Show each line of the records below where the word "segments" occurs.

-- Records for the exercise follows --

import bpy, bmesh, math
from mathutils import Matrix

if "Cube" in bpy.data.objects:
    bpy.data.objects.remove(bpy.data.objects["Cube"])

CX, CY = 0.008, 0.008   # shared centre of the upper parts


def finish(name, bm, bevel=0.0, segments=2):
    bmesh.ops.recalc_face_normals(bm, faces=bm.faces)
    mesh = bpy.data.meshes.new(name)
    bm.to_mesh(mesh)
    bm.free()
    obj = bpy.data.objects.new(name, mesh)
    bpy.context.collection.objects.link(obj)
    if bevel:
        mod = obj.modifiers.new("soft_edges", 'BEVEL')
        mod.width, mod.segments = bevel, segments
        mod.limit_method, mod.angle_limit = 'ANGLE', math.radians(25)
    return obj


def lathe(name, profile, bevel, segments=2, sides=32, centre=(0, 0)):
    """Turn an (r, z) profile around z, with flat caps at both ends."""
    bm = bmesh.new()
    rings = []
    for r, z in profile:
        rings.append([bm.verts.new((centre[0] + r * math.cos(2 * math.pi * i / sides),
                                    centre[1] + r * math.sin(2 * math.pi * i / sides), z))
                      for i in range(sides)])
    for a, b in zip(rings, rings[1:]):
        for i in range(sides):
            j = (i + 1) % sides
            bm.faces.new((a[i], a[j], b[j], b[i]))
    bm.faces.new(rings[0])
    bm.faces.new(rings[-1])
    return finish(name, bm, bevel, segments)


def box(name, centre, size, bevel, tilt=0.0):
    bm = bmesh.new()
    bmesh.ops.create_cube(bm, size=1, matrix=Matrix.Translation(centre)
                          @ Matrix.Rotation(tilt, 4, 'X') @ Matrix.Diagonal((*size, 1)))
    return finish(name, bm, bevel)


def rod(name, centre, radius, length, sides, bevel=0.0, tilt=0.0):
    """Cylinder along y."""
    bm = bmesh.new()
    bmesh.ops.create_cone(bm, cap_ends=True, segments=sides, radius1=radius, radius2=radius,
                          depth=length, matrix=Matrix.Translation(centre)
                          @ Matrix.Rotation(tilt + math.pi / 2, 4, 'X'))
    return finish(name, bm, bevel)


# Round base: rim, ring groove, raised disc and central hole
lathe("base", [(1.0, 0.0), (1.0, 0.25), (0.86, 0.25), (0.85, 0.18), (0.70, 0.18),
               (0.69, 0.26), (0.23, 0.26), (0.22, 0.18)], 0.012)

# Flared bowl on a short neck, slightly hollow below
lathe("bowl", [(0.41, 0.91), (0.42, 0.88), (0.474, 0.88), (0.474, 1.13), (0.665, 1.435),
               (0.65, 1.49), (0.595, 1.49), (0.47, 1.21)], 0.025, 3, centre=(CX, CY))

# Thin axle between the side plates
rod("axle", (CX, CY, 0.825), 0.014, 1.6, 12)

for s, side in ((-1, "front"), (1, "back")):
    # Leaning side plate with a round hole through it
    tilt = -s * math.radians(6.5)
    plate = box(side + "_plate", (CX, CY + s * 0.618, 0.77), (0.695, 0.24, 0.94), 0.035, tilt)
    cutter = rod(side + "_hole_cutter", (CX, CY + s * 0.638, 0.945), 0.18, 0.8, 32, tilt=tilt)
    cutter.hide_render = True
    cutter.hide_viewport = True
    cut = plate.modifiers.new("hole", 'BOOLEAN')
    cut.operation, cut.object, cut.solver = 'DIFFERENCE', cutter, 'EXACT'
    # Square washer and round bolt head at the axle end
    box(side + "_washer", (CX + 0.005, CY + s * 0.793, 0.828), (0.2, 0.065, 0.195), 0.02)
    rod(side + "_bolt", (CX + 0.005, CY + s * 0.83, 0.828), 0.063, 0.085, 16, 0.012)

-- Records for the exercise concluded --
-- Records for the exercise follows --

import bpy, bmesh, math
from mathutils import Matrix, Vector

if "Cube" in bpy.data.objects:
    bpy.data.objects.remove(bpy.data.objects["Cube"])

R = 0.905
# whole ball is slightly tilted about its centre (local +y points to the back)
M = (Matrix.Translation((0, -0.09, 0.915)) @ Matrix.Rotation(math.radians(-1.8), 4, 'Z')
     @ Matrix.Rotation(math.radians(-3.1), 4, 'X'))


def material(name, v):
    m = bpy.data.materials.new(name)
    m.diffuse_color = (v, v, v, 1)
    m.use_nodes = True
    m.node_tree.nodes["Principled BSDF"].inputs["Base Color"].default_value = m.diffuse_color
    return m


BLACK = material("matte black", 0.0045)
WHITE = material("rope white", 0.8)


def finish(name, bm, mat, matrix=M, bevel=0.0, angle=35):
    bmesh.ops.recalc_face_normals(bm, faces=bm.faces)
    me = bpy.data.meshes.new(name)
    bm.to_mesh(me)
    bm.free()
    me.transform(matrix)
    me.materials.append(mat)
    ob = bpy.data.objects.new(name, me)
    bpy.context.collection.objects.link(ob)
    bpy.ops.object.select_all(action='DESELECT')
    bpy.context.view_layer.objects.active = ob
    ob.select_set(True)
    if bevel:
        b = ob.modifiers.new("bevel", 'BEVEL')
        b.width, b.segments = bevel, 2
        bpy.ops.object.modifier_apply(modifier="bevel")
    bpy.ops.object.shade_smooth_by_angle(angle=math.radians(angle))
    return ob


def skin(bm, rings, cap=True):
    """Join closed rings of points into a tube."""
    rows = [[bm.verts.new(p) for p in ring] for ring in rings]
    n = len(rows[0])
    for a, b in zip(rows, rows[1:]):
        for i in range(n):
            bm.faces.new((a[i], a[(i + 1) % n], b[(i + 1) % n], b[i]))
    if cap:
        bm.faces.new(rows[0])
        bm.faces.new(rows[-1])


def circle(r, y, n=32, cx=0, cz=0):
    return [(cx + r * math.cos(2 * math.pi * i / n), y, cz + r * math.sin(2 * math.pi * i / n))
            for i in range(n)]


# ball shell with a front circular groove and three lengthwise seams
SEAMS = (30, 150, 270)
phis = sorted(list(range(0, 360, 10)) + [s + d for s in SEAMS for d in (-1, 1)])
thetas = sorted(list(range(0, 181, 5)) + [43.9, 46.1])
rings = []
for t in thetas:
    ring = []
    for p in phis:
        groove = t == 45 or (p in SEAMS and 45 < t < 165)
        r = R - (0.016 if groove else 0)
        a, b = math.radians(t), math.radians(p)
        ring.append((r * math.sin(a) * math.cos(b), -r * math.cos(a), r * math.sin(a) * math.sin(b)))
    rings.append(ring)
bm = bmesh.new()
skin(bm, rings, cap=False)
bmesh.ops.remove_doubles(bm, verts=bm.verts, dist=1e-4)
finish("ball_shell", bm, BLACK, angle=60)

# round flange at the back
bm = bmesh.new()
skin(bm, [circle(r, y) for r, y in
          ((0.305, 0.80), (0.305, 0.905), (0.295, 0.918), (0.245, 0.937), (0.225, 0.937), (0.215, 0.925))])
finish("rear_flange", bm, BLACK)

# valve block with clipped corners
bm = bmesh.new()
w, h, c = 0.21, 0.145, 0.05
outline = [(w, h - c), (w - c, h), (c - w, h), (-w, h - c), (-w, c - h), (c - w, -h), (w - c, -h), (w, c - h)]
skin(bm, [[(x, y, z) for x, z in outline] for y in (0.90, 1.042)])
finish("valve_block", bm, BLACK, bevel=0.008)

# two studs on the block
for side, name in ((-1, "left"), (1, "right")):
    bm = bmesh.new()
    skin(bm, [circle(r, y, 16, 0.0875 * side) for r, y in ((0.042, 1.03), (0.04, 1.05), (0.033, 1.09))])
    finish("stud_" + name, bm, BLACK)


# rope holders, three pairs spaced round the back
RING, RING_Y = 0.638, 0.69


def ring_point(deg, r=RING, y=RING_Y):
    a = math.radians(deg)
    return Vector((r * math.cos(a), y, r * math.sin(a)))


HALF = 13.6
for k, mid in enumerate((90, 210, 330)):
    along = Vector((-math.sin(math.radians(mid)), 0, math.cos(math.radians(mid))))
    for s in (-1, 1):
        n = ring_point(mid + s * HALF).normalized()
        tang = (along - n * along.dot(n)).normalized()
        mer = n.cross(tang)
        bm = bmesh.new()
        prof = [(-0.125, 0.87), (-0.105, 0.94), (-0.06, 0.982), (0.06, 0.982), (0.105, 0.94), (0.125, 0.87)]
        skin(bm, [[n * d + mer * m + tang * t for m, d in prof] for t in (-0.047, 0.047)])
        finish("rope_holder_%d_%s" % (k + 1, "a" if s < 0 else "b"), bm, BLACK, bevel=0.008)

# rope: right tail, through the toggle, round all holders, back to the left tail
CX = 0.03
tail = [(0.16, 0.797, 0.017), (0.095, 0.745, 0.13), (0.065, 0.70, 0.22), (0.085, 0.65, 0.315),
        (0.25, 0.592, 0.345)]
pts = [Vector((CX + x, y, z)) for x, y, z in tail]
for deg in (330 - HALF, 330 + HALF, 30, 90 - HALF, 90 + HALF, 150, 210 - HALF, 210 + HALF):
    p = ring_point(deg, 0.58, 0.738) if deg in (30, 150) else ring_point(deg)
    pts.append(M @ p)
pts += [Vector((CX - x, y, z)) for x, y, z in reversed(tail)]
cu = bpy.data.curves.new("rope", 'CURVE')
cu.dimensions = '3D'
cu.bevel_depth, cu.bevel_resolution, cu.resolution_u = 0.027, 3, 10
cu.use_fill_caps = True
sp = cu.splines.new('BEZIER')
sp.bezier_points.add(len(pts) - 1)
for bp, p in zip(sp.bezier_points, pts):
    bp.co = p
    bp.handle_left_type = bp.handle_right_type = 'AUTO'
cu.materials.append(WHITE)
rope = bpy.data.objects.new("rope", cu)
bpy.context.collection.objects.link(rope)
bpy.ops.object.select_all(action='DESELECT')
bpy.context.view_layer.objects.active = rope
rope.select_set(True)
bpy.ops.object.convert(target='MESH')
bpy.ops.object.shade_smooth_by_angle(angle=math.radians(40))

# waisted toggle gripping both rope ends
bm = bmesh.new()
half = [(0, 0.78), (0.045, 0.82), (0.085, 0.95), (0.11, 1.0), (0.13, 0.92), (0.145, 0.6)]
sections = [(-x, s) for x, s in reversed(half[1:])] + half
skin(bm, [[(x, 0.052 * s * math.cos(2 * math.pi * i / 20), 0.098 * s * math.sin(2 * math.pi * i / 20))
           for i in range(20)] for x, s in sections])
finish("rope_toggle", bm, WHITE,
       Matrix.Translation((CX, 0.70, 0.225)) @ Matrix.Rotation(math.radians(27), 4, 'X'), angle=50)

-- Records for the exercise concluded --

**Solution for this exercise**
def finish(name, bm, bevel=0.0, segments=2):
        mod.width, mod.segments = bevel, segments
def lathe(name, profile, bevel, segments=2, sides=32, centre=(0, 0)):
    return finish(name, bm, bevel, segments)
    bmesh.ops.create_cone(bm, cap_ends=True, segments=sides, radius1=radius, radius2=radius,
        b.width, b.segments = bevel, 2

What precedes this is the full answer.